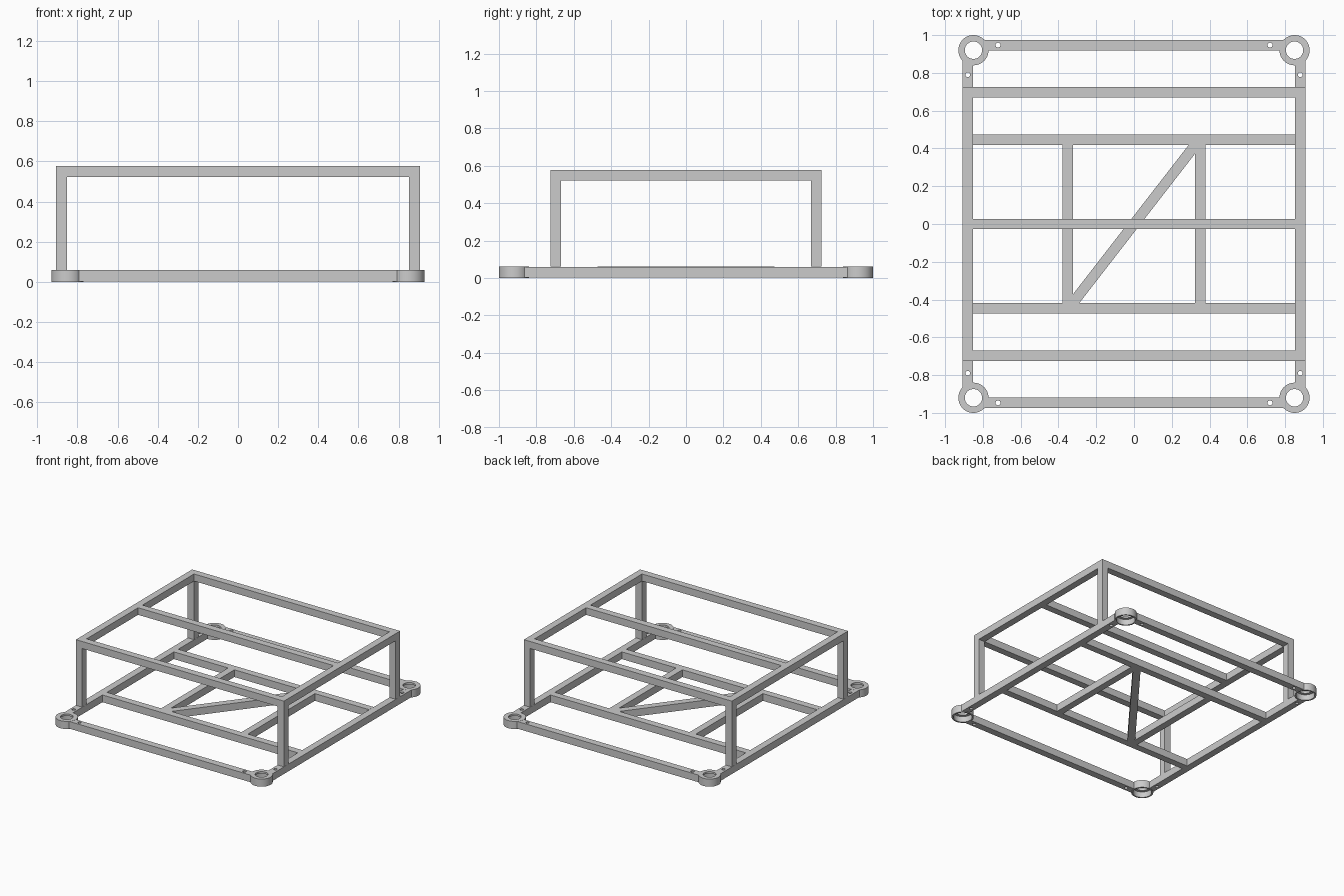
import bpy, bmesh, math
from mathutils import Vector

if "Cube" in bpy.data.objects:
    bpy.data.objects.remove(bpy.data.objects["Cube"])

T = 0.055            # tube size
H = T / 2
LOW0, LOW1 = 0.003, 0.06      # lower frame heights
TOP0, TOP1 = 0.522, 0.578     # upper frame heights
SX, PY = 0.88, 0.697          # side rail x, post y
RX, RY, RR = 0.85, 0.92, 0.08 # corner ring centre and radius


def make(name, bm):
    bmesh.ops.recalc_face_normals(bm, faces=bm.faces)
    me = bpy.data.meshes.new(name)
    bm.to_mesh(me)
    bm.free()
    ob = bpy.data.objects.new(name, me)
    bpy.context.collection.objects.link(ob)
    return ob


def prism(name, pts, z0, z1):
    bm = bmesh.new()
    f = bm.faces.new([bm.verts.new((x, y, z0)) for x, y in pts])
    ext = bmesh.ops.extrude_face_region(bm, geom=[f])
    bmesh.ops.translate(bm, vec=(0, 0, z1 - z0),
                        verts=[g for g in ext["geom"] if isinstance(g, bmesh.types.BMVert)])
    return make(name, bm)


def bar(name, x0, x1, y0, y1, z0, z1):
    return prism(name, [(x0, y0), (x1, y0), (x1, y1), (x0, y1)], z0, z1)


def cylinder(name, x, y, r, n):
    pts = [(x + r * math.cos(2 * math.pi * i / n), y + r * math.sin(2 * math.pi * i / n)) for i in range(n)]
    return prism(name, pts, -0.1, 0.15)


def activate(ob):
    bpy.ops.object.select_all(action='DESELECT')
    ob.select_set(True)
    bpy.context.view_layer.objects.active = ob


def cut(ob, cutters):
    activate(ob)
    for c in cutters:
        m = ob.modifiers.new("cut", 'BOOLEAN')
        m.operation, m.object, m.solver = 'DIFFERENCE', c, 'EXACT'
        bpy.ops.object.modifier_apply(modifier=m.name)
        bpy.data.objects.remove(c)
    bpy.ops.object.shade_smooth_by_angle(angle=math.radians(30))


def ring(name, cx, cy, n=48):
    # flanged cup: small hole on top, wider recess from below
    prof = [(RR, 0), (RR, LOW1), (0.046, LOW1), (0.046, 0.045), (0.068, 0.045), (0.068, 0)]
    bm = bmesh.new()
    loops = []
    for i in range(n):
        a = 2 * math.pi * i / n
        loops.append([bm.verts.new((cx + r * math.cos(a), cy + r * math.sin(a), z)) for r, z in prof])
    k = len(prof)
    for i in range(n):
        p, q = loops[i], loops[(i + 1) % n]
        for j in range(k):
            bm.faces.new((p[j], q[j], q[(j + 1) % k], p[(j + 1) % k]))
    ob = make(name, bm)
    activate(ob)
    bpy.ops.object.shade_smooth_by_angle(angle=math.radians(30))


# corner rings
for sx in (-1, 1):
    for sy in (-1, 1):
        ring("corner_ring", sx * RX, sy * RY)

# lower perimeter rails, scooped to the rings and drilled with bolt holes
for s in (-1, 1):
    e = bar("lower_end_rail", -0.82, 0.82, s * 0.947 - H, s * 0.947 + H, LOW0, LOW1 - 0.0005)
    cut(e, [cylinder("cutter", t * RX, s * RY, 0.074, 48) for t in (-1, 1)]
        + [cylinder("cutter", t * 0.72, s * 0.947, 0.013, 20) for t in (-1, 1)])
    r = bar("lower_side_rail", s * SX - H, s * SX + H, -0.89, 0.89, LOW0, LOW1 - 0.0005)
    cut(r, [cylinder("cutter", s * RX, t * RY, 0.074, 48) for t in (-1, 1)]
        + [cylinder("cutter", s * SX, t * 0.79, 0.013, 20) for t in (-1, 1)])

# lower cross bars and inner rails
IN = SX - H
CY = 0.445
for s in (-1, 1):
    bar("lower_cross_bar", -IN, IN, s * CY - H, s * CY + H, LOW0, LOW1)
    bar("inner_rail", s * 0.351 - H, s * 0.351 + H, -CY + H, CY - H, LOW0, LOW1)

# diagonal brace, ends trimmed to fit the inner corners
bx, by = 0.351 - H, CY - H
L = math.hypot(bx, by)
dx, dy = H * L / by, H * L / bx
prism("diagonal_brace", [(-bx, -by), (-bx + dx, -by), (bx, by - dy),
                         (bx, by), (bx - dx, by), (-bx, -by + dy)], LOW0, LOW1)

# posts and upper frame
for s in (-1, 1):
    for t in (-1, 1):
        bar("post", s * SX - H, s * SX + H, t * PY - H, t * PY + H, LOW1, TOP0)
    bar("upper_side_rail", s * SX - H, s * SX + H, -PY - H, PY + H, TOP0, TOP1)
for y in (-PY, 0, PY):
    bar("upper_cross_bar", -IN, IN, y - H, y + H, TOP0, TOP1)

****************

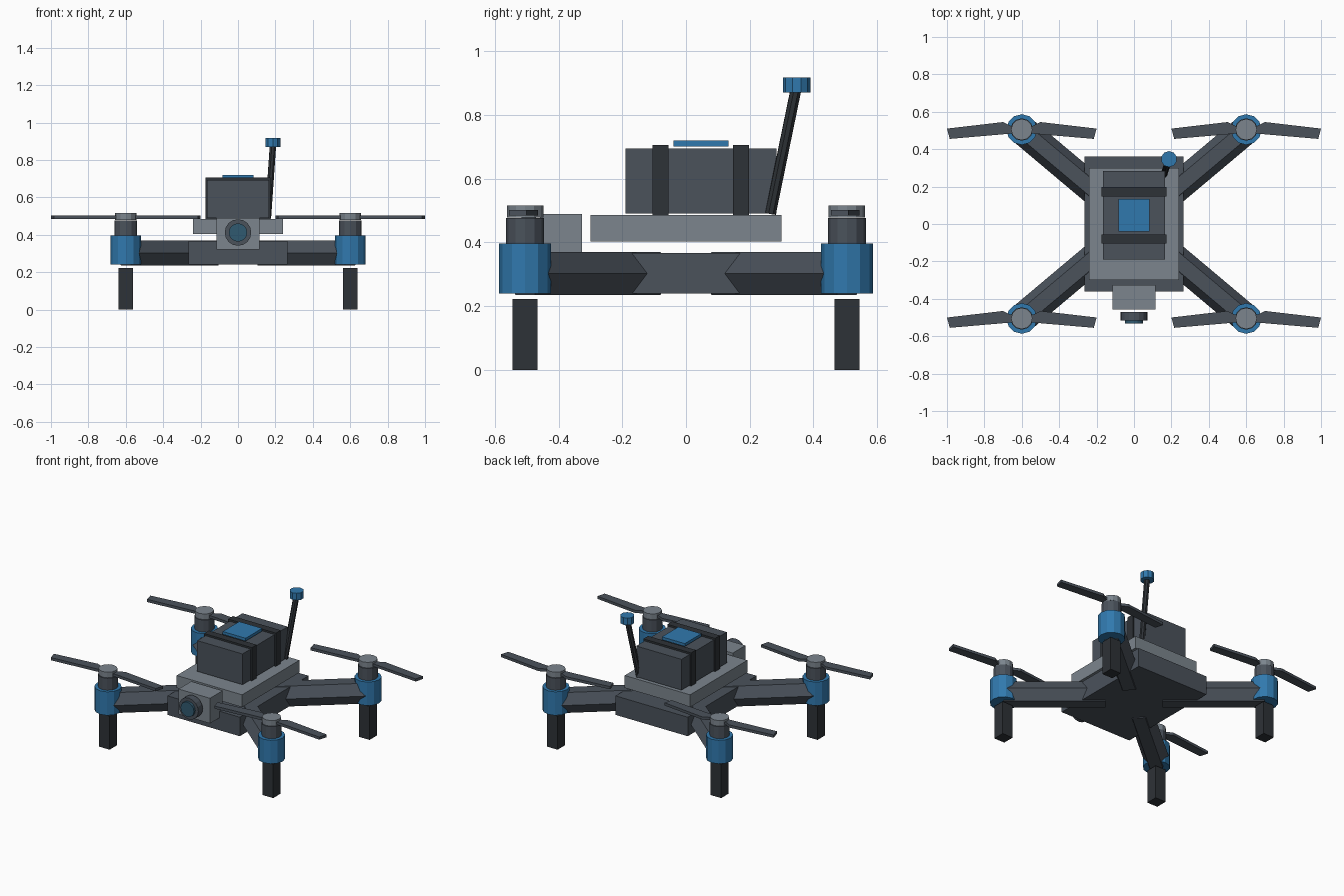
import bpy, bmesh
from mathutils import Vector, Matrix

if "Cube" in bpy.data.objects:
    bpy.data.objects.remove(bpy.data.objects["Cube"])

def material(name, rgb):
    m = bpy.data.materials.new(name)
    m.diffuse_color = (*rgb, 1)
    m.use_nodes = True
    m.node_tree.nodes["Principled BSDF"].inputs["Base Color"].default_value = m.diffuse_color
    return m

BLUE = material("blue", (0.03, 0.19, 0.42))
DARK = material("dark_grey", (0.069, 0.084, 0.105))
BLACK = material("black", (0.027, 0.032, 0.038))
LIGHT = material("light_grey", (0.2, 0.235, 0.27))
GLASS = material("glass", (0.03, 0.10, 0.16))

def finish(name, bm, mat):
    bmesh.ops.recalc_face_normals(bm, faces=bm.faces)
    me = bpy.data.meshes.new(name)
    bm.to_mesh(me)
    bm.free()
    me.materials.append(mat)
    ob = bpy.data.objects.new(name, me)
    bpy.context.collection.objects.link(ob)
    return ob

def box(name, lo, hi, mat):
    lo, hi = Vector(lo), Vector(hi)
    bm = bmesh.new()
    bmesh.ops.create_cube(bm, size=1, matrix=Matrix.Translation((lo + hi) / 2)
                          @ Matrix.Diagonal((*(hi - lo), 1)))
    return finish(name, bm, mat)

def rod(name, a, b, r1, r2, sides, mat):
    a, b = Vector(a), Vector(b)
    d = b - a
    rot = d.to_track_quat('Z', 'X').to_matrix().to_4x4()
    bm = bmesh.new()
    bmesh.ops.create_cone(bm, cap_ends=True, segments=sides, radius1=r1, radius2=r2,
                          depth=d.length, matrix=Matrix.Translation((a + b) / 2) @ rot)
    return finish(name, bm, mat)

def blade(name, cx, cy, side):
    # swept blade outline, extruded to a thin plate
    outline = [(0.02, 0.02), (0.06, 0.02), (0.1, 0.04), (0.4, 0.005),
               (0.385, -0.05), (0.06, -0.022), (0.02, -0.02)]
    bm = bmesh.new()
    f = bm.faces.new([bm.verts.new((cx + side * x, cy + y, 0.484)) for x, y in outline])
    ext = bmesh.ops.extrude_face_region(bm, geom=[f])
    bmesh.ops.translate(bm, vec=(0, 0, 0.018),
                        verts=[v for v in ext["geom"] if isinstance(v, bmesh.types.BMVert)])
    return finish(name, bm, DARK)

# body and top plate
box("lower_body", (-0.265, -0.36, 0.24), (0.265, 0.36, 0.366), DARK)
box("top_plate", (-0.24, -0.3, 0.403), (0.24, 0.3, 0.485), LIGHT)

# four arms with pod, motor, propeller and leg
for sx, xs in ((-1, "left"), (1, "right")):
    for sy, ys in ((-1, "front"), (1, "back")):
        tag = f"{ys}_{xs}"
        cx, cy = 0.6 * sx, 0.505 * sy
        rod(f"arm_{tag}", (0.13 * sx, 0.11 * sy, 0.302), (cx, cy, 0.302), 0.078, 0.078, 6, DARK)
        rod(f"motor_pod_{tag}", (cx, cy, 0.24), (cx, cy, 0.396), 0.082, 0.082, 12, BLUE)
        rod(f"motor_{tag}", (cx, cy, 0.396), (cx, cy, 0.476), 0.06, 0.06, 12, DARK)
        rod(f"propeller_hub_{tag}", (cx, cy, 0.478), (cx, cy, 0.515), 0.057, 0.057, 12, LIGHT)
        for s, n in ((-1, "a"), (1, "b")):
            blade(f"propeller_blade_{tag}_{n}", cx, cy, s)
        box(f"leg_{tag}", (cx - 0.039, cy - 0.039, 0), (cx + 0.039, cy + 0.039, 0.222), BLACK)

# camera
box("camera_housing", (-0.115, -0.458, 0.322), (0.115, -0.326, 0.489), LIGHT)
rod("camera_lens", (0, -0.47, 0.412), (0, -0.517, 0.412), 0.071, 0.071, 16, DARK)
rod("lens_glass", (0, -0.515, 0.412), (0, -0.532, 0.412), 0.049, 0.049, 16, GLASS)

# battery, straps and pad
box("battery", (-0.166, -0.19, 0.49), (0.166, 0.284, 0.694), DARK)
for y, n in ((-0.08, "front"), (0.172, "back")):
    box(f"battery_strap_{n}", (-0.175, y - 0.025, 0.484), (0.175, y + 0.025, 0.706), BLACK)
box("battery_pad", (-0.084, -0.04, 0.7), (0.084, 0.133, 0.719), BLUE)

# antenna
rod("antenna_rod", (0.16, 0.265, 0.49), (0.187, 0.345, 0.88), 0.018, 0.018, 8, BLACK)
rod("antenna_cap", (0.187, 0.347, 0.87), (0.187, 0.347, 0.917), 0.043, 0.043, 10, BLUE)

****************

**Work item:** For the lines above, output exactly those from the line containing "a, b = Vector(a), Vector(b)" through the line containing "depth=d.length, matrix=Matrix.Translation((a +", and skip the others.

**Finished exercise:**
    a, b = Vector(a), Vector(b)
    d = b - a
    rot = d.to_track_quat('Z', 'X').to_matrix().to_4x4()
    bm = bmesh.new()
    bmesh.ops.create_cone(bm, cap_ends=True, segments=sides, radius1=r1, radius2=r2,
                          depth=d.length, matrix=Matrix.Translation((a + b) / 2) @ rot)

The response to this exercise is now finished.